• Your instructions: Please copy each line from the entries that contains the string "bmesh".
[Data supplied]
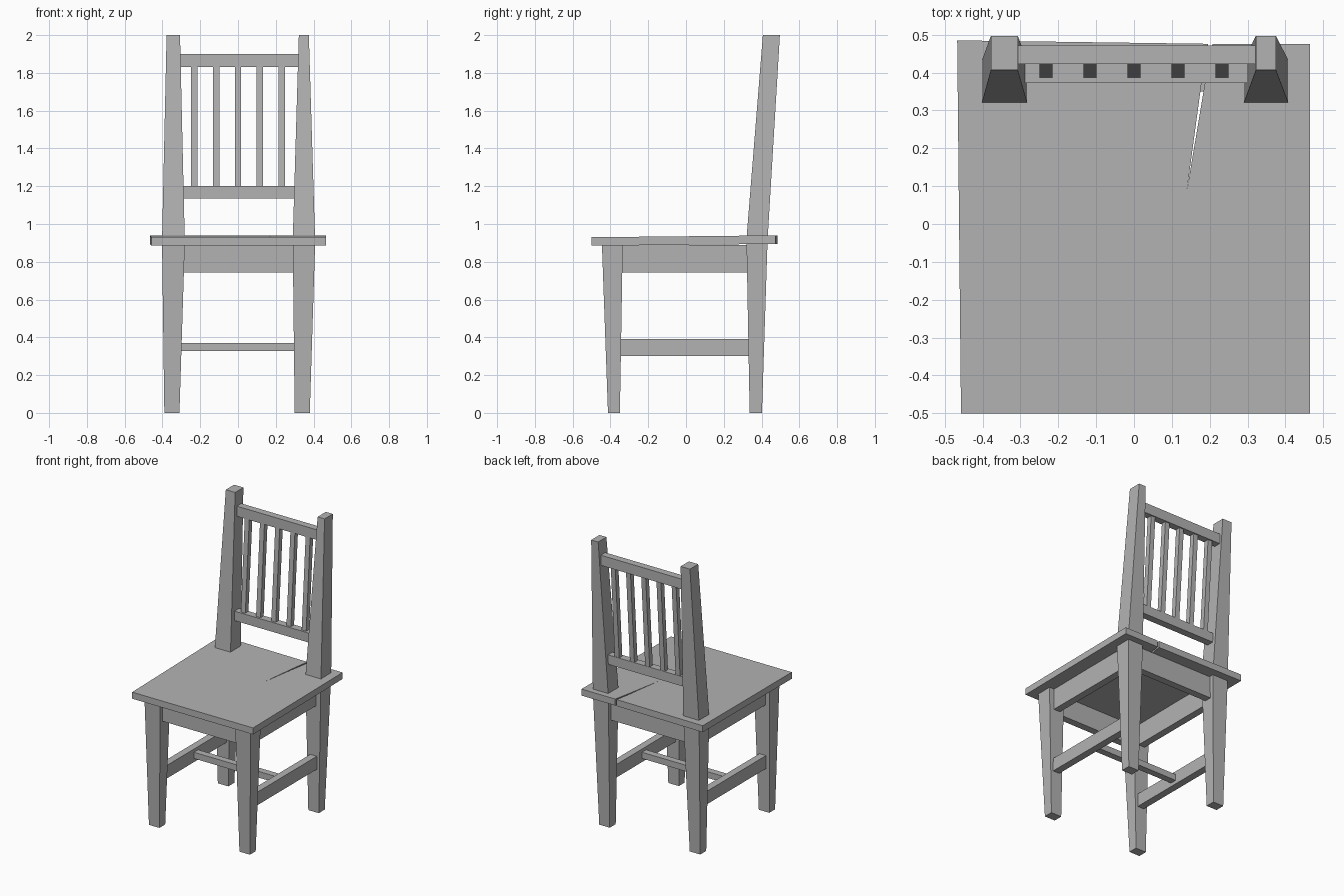
import bpy
import bmesh
from mathutils import Vector

cube = bpy.data.objects.get("Cube")
if cube:
    bpy.data.objects.remove(cube, do_unlink=True)

grey = bpy.data.materials.new("plain grey")
grey.use_nodes = True
COLOUR = (0.45, 0.45, 0.45, 1)
grey.diffuse_color = COLOUR
grey.node_tree.nodes["Principled BSDF"].inputs["Base Color"].default_value = COLOUR


def finish(name, bm):
    bmesh.ops.recalc_face_normals(bm, faces=bm.faces)
    mesh = bpy.data.meshes.new(name)
    bm.to_mesh(mesh)
    bm.free()
    mesh.materials.append(grey)
    obj = bpy.data.objects.new(name, mesh)
    bpy.context.collection.objects.link(obj)
    return obj


def loft(name, *sections):
    """Four-sided bar through sections given as (x0, x1, y0, y1, z)."""
    bm = bmesh.new()
    rings = [[bm.verts.new(p) for p in
              ((a, c, z), (b, c, z), (b, d, z), (a, d, z))]
             for a, b, c, d, z in sections]
    bm.faces.new(rings[0])
    bm.faces.new(rings[-1])
    for low, high in zip(rings, rings[1:]):
        for i in range(4):
            j = (i + 1) % 4
            bm.faces.new((low[i], low[j], high[j], high[i]))
    return finish(name, bm)


def box(name, x0, x1, y0, y1, z0, z1):
    return loft(name, (x0, x1, y0, y1, z0), (x0, x1, y0, y1, z1))


# Tapered front legs and back legs that continue as leaning posts
for side, foot, joint, top in (
        ("right", (-0.39, -0.31), (-0.402, -0.282), (-0.378, -0.307)),
        ("left", (0.30, 0.38), (0.29, 0.408), (0.322, 0.375))):
    loft(f"front_leg_{side}", (*foot, -0.413, -0.35, 0),
         (*joint, -0.445, -0.335, 0.888))
    loft(f"back_leg_{side}", (*foot, 0.337, 0.402, 0),
         (*joint, 0.32, 0.432, 0.92), (*top, 0.407, 0.497, 2))

# Seat board with a narrow split running in from the back edge
outline = [(-0.457, -0.5), (0.465, -0.5), (0.465, 0.475), (0.207, 0.475),
           (0.187, 0.37), (0.14, 0.09), (0.178, 0.37), (0.196, 0.476),
           (-0.467, 0.485)]
bm = bmesh.new()
board = bm.faces.new([bm.verts.new((x, y, 0.89 + 0.01 * y)) for x, y in outline])
extruded = bmesh.ops.extrude_face_region(bm, geom=[board])
bmesh.ops.translate(bm, vec=Vector((0, 0, 0.045)),
                    verts=[v for v in extruded["geom"]
                           if isinstance(v, bmesh.types.BMVert)])
finish("seat", bm)

# Aprons below the seat
box("front_apron", -0.30, 0.30, -0.415, -0.365, 0.743, 0.888)
box("back_apron", -0.30, 0.30, 0.35, 0.40, 0.743, 0.893)

# Side aprons and stretchers
for side, x in (("right", -0.345), ("left", 0.345)):
    box(f"side_apron_{side}", x - 0.025, x + 0.025, -0.36, 0.35, 0.743, 0.89)
    box(f"side_stretcher_{side}", x - 0.025, x + 0.025, -0.36, 0.36, 0.302, 0.392)
box("cross_stretcher", -0.34, 0.34, -0.023, 0.023, 0.327, 0.37)

# Backrest rails and slats
box("lower_back_rail", -0.30, 0.305, 0.373, 0.423, 1.135, 1.20)
box("upper_back_rail", -0.325, 0.335, 0.423, 0.472, 1.83, 1.90)
for i in range(5):
    x = 0.116 * (i - 2)
    loft(f"back_slat_{i + 1}", (x - 0.017, x + 0.017, 0.386, 0.42, 1.19),
         (x - 0.017, x + 0.017, 0.43, 0.464, 1.84))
[/Data supplied]
• Completed task:
import bmesh
    bmesh.ops.recalc_face_normals(bm, faces=bm.faces)
    bm = bmesh.new()
bm = bmesh.new()
extruded = bmesh.ops.extrude_face_region(bm, geom=[board])
bmesh.ops.translate(bm, vec=Vector((0, 0, 0.045)),
                           if isinstance(v, bmesh.types.BMVert)])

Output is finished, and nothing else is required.